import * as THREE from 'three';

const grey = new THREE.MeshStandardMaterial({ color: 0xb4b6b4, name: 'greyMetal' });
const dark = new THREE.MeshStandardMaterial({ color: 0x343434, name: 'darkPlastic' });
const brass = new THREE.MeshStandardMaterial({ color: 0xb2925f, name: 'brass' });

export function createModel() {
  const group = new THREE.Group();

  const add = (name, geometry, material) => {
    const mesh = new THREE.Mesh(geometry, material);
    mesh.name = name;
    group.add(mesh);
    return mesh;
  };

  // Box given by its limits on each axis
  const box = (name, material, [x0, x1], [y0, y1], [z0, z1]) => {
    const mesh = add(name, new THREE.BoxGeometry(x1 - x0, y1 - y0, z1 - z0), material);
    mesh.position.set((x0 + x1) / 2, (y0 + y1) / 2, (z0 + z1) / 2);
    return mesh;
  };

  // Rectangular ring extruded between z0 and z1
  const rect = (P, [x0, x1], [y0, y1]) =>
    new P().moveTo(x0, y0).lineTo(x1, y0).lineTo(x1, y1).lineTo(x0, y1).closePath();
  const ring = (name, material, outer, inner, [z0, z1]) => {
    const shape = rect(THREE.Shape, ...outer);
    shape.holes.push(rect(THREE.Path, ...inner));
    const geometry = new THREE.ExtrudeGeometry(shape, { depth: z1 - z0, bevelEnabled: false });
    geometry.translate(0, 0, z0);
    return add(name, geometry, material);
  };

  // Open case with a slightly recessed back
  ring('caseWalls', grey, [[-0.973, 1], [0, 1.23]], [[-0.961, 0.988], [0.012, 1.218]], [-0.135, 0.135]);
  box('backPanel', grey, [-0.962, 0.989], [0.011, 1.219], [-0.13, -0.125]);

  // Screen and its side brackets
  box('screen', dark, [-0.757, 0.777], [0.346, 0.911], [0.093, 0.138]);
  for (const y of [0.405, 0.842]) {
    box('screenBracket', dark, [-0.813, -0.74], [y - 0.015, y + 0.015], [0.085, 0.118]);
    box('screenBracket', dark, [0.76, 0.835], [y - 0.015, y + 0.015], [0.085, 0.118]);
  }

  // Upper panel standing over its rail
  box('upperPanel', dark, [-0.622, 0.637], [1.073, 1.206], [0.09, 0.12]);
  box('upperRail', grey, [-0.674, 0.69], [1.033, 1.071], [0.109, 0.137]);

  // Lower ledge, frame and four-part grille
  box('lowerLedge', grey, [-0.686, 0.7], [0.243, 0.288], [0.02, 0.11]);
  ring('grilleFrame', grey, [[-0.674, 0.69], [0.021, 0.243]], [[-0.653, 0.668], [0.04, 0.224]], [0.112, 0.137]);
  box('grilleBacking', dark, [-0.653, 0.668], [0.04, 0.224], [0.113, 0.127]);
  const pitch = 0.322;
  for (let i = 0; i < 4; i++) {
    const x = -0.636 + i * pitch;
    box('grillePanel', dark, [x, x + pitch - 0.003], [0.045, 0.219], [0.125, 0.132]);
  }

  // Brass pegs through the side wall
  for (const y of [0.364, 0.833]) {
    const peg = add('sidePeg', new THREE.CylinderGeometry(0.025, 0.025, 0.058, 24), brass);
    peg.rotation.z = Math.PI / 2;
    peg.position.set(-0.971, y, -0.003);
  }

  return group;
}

...

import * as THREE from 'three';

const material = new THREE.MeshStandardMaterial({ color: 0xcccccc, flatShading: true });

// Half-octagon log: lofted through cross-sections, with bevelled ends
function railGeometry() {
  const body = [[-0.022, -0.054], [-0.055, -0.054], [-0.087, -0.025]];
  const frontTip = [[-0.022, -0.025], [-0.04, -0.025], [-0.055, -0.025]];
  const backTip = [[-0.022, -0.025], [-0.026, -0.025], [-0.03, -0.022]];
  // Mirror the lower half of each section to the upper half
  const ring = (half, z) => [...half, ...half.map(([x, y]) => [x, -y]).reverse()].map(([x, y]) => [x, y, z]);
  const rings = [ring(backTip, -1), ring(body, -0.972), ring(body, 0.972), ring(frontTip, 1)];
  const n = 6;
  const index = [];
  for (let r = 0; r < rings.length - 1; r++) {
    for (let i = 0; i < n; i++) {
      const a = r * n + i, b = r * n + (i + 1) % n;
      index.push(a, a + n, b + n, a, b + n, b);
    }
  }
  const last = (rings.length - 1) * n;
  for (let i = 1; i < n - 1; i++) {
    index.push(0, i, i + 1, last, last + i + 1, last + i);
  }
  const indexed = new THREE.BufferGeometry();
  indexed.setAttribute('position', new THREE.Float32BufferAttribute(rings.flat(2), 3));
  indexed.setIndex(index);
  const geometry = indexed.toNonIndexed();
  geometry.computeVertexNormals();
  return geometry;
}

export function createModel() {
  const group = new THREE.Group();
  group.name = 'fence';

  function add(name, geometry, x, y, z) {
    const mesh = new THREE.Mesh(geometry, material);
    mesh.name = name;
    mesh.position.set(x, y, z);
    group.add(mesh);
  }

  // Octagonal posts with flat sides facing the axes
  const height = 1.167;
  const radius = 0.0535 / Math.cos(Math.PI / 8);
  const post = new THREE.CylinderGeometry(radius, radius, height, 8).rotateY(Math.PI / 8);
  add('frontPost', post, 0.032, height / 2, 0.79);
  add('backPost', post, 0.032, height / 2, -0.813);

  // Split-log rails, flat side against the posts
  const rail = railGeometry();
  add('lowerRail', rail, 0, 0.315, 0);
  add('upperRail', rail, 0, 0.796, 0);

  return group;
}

Task to carry out:
Starting with the line above that holds "const box = (name, material, [x0, x1], [y0, y1], [z0, z1])" and stopping with the line that holds "and four-part grille", reproduce each line exactly, omitting all other lines.

Expected output:
  const box = (name, material, [x0, x1], [y0, y1], [z0, z1]) => {
    const mesh = add(name, new THREE.BoxGeometry(x1 - x0, y1 - y0, z1 - z0), material);
    mesh.position.set((x0 + x1) / 2, (y0 + y1) / 2, (z0 + z1) / 2);
    return mesh;
  };

  // Rectangular ring extruded between z0 and z1
  const rect = (P, [x0, x1], [y0, y1]) =>
    new P().moveTo(x0, y0).lineTo(x1, y0).lineTo(x1, y1).lineTo(x0, y1).closePath();
  const ring = (name, material, outer, inner, [z0, z1]) => {
    const shape = rect(THREE.Shape, ...outer);
    shape.holes.push(rect(THREE.Path, ...inner));
    const geometry = new THREE.ExtrudeGeometry(shape, { depth: z1 - z0, bevelEnabled: false });
    geometry.translate(0, 0, z0);
    return add(name, geometry, material);
  };

  // Open case with a slightly recessed back
  ring('caseWalls', grey, [[-0.973, 1], [0, 1.23]], [[-0.961, 0.988], [0.012, 1.218]], [-0.135, 0.135]);
  box('backPanel', grey, [-0.962, 0.989], [0.011, 1.219], [-0.13, -0.125]);

  // Screen and its side brackets
  box('screen', dark, [-0.757, 0.777], [0.346, 0.911], [0.093, 0.138]);
  for (const y of [0.405, 0.842]) {
    box('screenBracket', dark, [-0.813, -0.74], [y - 0.015, y + 0.015], [0.085, 0.118]);
    box('screenBracket', dark, [0.76, 0.835], [y - 0.015, y + 0.015], [0.085, 0.118]);
  }

  // Upper panel standing over its rail
  box('upperPanel', dark, [-0.622, 0.637], [1.073, 1.206], [0.09, 0.12]);
  box('upperRail', grey, [-0.674, 0.69], [1.033, 1.071], [0.109, 0.137]);

  // Lower ledge, frame and four-part grille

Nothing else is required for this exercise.